Easy recipe for deliciously light and fluffy thick-style pancakes. These Dairy-free, Gluten-free and ‘drop scones’ use tapioca, chestnut and coconut flours.
Gluten-free pancakes can be difficult to master, as they are prone to falling apart in the pan or having a strong and unpleasant flavour. ‘Drop Scone’ American-style pancakes are better suited to gluten removal than French-style crepes, as the thick, compact structure means that they are less fragile in the pan. Wheat flour is strong, elastic, absorbent and neutral-tasting. The key to successfully replacing wheat flour is to replicate the protein and starch structure by using a combination of gluten-free protein flours and powdered starches. (Read my Guide to Replacing Wheat Flour with Gluten-free Flour for more information.)
Properties of flour:
- strength: egg replicates the sticky properties of gluten, as the proteins contained in the whites coagulate to form a solid mass when heated. Honey is also physically sticky.
- elasticity: tapioca flour is a neutral-tasting starch, which becomes gelatinous when mixed with water. It produces a chewy or spongy texture, but needs to be used in combination with a heavier flour to avoid gumminess.
- hydration: coconut flour is incredibly absorbent. This means that it is good for creating stiffer mixes, by wicking up excess moisture.
- flavour: chestnut flour has a nutty, slightly earthy flavour that falls somewhere in the middle of sweet and savoury. Chestnuts have unusually high carbohydrate content for a nut, which results in a fluffier and lighter texture.
This combination creates beautifully light and fluffy pancakes, when coupled with the correct cooking technique. The key to achieving this texture is to flip the pancakes at the exact point when the egg proteins have set around the little pockets of air produced by the baking soda, but before the bottom has started to overcook and burn. Happily, it is easy enough to recognise this point, as the air bubbles will rise to the top and form large bubbles on the surface. If you find that the underside is browning too much, reduce the heat. If you find that your pancakes are gummy and wet in the middle, increase the heat or cooking time. It may take you a couple of batches until you discover the optimum heat for making pancakes on your stove. All you need to do is watch your little pancakes closely, and adjust the heat to make them happy.

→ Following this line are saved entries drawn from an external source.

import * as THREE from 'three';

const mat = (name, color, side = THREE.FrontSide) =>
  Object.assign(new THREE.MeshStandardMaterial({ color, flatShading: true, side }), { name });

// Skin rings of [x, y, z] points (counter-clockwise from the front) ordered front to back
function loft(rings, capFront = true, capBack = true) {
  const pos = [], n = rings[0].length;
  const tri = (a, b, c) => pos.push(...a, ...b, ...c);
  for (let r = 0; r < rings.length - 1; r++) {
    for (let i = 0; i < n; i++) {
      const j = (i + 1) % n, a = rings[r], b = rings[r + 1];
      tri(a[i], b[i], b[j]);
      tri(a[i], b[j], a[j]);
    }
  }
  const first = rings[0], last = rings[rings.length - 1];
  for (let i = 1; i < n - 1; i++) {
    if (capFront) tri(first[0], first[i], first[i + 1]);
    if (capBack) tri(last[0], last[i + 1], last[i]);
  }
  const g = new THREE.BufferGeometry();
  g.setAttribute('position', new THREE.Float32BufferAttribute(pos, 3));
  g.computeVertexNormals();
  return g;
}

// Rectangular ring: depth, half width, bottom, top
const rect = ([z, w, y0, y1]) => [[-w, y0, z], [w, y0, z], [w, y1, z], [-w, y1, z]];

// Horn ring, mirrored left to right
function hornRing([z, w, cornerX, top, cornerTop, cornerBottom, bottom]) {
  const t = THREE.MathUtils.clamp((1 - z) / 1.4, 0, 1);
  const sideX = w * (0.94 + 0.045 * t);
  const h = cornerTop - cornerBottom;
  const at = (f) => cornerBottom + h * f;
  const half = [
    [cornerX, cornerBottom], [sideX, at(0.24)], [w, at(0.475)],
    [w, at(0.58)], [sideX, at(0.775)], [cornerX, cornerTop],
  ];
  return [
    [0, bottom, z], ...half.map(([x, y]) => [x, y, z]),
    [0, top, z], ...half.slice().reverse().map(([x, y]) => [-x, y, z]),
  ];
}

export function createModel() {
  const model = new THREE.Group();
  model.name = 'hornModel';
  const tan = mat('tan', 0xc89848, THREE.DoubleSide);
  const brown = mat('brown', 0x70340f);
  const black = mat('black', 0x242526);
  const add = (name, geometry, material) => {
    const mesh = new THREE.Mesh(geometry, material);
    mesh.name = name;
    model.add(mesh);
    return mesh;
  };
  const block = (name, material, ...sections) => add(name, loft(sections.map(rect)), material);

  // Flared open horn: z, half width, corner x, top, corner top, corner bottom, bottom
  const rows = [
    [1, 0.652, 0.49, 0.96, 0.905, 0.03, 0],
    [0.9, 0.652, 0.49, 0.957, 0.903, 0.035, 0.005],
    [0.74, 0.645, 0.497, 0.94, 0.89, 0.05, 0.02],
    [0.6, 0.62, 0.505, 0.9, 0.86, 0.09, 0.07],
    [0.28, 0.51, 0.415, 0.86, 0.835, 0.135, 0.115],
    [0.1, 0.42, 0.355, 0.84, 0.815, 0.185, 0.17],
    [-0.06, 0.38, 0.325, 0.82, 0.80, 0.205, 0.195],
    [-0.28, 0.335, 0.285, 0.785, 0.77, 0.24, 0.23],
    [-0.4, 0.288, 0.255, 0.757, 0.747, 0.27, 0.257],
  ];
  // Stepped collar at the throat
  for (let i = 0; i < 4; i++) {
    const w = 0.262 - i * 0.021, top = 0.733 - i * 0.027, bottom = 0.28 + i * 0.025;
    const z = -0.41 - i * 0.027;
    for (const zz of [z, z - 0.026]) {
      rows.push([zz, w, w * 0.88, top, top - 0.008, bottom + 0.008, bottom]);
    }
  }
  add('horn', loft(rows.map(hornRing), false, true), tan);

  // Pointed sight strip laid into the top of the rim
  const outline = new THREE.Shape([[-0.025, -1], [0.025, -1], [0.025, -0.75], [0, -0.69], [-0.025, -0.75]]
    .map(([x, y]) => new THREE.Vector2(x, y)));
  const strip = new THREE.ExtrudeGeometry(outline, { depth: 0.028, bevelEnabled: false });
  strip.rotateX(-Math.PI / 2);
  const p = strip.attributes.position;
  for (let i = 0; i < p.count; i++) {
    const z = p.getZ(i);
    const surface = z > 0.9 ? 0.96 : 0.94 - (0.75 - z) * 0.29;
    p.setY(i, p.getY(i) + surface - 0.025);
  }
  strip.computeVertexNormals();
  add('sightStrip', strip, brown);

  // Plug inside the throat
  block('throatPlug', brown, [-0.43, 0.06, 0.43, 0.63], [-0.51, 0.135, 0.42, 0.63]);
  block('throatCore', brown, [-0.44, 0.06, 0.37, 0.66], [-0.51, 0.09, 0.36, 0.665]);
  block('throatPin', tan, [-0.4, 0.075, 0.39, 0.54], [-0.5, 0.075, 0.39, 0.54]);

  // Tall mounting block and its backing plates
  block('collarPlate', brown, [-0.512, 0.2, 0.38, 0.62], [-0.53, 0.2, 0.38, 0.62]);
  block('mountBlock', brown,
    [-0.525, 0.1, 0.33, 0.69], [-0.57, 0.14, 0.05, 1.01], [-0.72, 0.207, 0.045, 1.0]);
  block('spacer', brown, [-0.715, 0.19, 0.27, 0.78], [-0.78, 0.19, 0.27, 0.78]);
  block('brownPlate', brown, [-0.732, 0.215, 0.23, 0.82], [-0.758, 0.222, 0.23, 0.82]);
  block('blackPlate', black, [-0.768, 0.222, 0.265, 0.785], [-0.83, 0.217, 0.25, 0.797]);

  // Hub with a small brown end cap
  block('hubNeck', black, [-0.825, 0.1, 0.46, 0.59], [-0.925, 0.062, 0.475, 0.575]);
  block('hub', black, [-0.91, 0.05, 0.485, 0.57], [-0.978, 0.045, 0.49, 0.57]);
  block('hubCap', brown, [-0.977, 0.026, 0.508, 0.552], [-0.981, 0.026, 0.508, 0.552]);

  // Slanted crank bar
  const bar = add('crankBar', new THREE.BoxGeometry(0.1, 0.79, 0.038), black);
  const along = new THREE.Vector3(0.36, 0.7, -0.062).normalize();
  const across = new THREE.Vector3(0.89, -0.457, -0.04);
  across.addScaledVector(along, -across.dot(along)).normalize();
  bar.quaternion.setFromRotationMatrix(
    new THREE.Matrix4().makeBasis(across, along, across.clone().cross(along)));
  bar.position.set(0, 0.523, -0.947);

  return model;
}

In devising this recipe, I have been mindful of making one that is easy to remember (by using multiples of 2 for the main ingredients), and easy to make first thing in the morning. You can make the batter the night before, minus the baking soda, and store it covered in the fridge. When mixed with acid (in this recipe, honey), baking soda reacts and produces carbon dioxide. It is these bubbles that create a light and fluffy texture in baked goods. As the reaction is immediate, baking soda should only be added to batters just before they are about to be cooked, so that the egg proteins trap the air as they set. Alternatively, you can cook the pancakes in advance and warm them just before serving. To avoid sogginess, the best way to reheat pancakes is by using direct, dry heat, such as a grill or an un-oiled pan on the stove (do not use a pan with non-stick coating). But you can also reheat pancakes in the microwave, or in an oven preheated to 180°C/355°F (cover the tray with tin foil to prevent burning). You can store cooked pancakes out of the fridge in an airtight container overnight, but transfer to the fridge if you are storing them for longer, or live in a hot climate.
|1 (makes 3 pancakes)|
|Gluten-free Fluffy American Pancakes|
for the batter:
for greasing the pan: